Biz Complex Companies Complain Over N.K.’s Saber Rattling

Posted November. 14, 2008 08:15,   


“With buyers canceling orders and raw materials and funds running short, companies operating in the Gaesong industrial complex are feeling the impact of North Korea’s threat,” said Moon Chang-sup, head of the business association of the complex located in the North Korean border city.

Business operators in the complex urged the government yesterday to act decisively at a meeting with South Korean Unification Minister Kim Ha-joong. They said that to remove the uncertainty over the facility’s fate, Seoul must show its firm determination to facilitate inter-Korean business cooperation by actions, not words.

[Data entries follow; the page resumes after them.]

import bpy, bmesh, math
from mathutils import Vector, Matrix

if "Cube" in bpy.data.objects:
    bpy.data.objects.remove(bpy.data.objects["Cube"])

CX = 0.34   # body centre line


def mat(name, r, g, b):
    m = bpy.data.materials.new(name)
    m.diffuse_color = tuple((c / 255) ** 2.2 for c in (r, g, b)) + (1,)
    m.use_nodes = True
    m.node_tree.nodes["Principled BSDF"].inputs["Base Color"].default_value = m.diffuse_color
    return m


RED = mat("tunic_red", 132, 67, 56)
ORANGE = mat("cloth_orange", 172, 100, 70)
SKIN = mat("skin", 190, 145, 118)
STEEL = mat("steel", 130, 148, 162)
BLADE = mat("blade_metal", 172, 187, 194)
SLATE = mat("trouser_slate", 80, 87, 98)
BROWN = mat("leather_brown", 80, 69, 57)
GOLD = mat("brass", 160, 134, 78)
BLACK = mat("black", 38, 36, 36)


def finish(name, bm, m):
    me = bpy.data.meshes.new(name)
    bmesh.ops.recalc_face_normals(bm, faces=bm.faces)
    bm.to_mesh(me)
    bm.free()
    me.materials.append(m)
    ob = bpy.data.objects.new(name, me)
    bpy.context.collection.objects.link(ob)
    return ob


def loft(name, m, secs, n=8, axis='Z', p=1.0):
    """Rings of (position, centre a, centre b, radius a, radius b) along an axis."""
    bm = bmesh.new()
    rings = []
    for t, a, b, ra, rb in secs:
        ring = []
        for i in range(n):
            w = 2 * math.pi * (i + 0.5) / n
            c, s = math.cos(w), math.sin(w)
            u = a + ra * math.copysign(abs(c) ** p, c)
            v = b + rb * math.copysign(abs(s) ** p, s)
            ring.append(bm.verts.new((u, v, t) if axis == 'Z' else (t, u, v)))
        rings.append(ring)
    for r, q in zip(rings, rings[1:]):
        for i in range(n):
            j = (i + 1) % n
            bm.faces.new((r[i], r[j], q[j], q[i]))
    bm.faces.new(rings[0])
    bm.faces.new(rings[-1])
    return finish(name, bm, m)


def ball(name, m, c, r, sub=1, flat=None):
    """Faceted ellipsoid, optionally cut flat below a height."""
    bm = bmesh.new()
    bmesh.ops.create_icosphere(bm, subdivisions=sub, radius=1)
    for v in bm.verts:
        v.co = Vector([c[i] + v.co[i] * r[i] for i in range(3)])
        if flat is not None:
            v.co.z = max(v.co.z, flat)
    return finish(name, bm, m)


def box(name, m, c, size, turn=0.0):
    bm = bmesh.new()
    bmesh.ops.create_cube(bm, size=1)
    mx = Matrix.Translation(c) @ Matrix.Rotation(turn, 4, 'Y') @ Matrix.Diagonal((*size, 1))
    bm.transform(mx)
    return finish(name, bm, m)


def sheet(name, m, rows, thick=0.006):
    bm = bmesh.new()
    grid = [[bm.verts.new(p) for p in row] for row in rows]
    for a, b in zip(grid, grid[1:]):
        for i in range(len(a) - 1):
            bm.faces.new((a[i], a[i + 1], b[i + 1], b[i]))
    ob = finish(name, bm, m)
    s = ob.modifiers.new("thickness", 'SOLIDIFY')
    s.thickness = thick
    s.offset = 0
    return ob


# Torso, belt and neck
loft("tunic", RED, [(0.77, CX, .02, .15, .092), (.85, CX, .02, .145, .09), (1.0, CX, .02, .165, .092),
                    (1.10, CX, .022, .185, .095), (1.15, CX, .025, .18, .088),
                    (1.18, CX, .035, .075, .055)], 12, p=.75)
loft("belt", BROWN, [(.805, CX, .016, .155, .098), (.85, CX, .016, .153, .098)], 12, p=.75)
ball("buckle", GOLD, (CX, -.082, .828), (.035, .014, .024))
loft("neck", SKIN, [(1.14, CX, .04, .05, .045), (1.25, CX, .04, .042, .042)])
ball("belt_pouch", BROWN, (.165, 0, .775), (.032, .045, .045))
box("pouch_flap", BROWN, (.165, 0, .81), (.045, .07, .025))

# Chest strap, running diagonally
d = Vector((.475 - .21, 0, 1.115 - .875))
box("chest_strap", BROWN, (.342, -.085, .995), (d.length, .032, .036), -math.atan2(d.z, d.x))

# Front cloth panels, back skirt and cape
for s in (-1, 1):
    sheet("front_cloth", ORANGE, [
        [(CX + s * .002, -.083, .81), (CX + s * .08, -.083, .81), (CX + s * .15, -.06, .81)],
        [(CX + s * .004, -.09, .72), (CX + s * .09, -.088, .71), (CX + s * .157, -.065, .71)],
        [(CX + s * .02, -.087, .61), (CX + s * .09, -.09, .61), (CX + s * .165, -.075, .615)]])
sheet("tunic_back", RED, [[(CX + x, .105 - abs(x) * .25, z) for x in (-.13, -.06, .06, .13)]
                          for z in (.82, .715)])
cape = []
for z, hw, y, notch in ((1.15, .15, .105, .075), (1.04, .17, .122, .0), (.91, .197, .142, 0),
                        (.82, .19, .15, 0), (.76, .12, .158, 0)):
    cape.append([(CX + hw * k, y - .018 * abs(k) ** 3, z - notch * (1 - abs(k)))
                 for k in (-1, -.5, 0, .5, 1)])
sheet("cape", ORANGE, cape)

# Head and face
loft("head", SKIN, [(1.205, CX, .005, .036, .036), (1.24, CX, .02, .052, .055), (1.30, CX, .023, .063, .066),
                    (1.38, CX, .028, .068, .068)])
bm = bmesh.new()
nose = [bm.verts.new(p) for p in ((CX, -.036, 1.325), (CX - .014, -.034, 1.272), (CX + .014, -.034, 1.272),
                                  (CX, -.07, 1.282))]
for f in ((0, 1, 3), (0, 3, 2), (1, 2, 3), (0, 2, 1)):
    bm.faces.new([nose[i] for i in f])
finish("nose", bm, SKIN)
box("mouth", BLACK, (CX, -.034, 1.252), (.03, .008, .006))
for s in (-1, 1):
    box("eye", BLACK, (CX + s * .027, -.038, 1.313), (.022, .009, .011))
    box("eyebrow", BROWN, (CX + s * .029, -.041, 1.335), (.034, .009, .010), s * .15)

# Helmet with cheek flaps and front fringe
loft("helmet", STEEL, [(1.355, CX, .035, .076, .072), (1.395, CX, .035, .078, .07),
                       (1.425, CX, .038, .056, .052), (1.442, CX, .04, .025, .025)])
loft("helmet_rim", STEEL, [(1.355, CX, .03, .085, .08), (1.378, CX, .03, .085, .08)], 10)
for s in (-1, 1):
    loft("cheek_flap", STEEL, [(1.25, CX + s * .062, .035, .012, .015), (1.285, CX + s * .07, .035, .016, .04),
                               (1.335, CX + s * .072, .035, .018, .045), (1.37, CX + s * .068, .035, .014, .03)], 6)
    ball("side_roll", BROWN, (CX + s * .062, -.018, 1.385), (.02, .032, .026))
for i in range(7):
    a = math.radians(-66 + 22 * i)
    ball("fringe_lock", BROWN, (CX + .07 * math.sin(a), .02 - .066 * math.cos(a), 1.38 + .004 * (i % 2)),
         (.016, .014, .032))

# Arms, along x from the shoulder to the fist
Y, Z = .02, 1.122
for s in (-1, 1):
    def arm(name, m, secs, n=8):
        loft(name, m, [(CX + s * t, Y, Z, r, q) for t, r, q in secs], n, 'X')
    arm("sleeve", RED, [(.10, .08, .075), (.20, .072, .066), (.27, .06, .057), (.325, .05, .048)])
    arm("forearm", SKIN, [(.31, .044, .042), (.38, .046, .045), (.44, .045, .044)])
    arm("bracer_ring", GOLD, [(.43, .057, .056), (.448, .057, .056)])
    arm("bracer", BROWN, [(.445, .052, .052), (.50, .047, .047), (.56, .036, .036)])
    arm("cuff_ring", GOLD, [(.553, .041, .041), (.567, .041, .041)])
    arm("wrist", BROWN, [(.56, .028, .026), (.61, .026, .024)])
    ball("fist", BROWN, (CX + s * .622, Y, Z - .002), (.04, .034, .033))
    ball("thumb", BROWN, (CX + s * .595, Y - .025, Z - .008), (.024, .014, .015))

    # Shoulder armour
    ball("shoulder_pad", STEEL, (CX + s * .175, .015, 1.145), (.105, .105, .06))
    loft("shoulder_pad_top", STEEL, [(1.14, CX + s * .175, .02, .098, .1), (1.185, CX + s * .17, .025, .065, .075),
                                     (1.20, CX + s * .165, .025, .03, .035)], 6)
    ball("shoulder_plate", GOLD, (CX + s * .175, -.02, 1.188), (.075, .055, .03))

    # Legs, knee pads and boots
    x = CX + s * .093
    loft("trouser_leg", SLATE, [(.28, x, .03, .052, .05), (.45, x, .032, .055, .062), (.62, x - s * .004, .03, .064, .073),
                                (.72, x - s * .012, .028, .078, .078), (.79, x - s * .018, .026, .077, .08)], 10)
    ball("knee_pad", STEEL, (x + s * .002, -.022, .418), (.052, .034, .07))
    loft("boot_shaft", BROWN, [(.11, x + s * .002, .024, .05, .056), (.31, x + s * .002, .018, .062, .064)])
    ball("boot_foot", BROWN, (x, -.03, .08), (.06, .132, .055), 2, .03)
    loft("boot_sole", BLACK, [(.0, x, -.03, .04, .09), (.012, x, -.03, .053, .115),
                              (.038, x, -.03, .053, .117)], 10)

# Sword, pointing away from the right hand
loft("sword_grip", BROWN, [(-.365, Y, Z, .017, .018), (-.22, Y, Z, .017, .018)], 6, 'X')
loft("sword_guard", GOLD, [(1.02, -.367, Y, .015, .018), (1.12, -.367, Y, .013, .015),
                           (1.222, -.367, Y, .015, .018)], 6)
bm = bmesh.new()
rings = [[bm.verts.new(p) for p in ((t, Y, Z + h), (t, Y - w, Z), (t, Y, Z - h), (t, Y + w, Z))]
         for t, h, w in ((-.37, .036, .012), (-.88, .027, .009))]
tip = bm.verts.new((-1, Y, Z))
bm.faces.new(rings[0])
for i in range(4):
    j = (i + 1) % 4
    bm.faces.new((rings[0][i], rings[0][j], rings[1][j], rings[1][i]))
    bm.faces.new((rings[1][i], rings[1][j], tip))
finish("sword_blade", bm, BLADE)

Representatives from 25 companies, who wore grave faces throughout the meeting, pleaded for help while complaining about the government’s lukewarm response.

Other executives are said to have postponed meetings with buyers to attend the talks, underscoring the severity of the situation.

One CEO said he was notified yesterday by a credit guarantee agency that his request for liquidity funds was withheld. “I need to supply raw materials right now to produce goods for next year,” he said.

Another whose business is mainly at the complex after closing a factory in China said, “Since factories are like living organisms, even a one-day closure brings a lot of problems. But I have no choice but to stop operations due to a partner company’s refusal to send raw materials.”

“We’ve never have felt threatened like this before,” yet another businessman said. “The situation is graver than when North Korea conducted a nuclear test and launched missiles. As China and Taiwan separate politics from economic issues, we hope South and North Korea do the same.”

A company representative whose factory began operation in November last year said he has a deluge of calls from clients on if he can finish their orders on time. “Persuasion is not enough to assure them,” he said. “A decline in orders means the end of business.”

Another CEO stressed the gravity of the situation, recounting what North Korean Lt. Gen. Kim Yong Chol asked him when Kim came for an inspection Thursday last week.

“Unlike at other companies, Kim stayed at mine for 45 minutes and said, ‘Why don’t you move to the South? How long it will take to move? We will recover the land because it belongs to the military,’” he said.

Despite the North’s nuclear test and missile launches, South Korea has come up with no fundamental solutions to the problem, said another company representative, adding, “Calm responses don’t solve problems. The government should devise clear countermeasures to prevent a repeat.”

“The government says it is doing its best. In the eyes of businesses here at the complex, however, the government’s efforts are so insufficient, it seems to have waited for such moves from North Korea,” said another CEO.

The business representatives urged Seoul to come up with practical solutions by the end of this month.

To this, Unification Minister Kim said, “Some demand that the government respond to the North’s threat with firm determination. The government is always supporting you, so we hope for no overreaction to the situation.”